Directions —
Give, as a bare number, the count of lines below that contain "circle".

Exercise input —
------------------------------------
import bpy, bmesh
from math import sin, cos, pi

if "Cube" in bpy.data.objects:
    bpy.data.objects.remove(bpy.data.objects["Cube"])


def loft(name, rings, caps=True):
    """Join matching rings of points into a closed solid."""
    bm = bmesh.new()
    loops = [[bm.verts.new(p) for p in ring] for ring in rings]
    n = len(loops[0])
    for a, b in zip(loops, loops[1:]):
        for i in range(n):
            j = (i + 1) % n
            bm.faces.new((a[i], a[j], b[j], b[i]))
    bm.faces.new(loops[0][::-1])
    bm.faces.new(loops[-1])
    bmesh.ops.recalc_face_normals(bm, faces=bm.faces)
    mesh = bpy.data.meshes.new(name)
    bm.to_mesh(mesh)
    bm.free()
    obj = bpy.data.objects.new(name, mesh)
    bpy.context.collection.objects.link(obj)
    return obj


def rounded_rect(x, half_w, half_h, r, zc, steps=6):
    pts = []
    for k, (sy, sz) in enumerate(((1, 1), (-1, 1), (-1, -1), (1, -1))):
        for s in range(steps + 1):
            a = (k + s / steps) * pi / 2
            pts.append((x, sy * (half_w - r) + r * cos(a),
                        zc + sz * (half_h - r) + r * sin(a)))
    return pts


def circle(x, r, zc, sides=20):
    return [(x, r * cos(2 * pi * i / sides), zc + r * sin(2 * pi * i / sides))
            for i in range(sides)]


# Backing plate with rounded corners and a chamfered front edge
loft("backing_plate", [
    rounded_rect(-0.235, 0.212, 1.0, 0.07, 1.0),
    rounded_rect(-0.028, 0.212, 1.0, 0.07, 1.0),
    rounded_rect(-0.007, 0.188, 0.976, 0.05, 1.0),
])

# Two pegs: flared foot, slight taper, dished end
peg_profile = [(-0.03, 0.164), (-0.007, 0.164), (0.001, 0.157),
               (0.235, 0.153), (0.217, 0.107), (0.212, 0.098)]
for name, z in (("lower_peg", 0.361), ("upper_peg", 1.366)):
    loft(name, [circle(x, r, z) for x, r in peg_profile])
------------------------------------
Result of this task —
2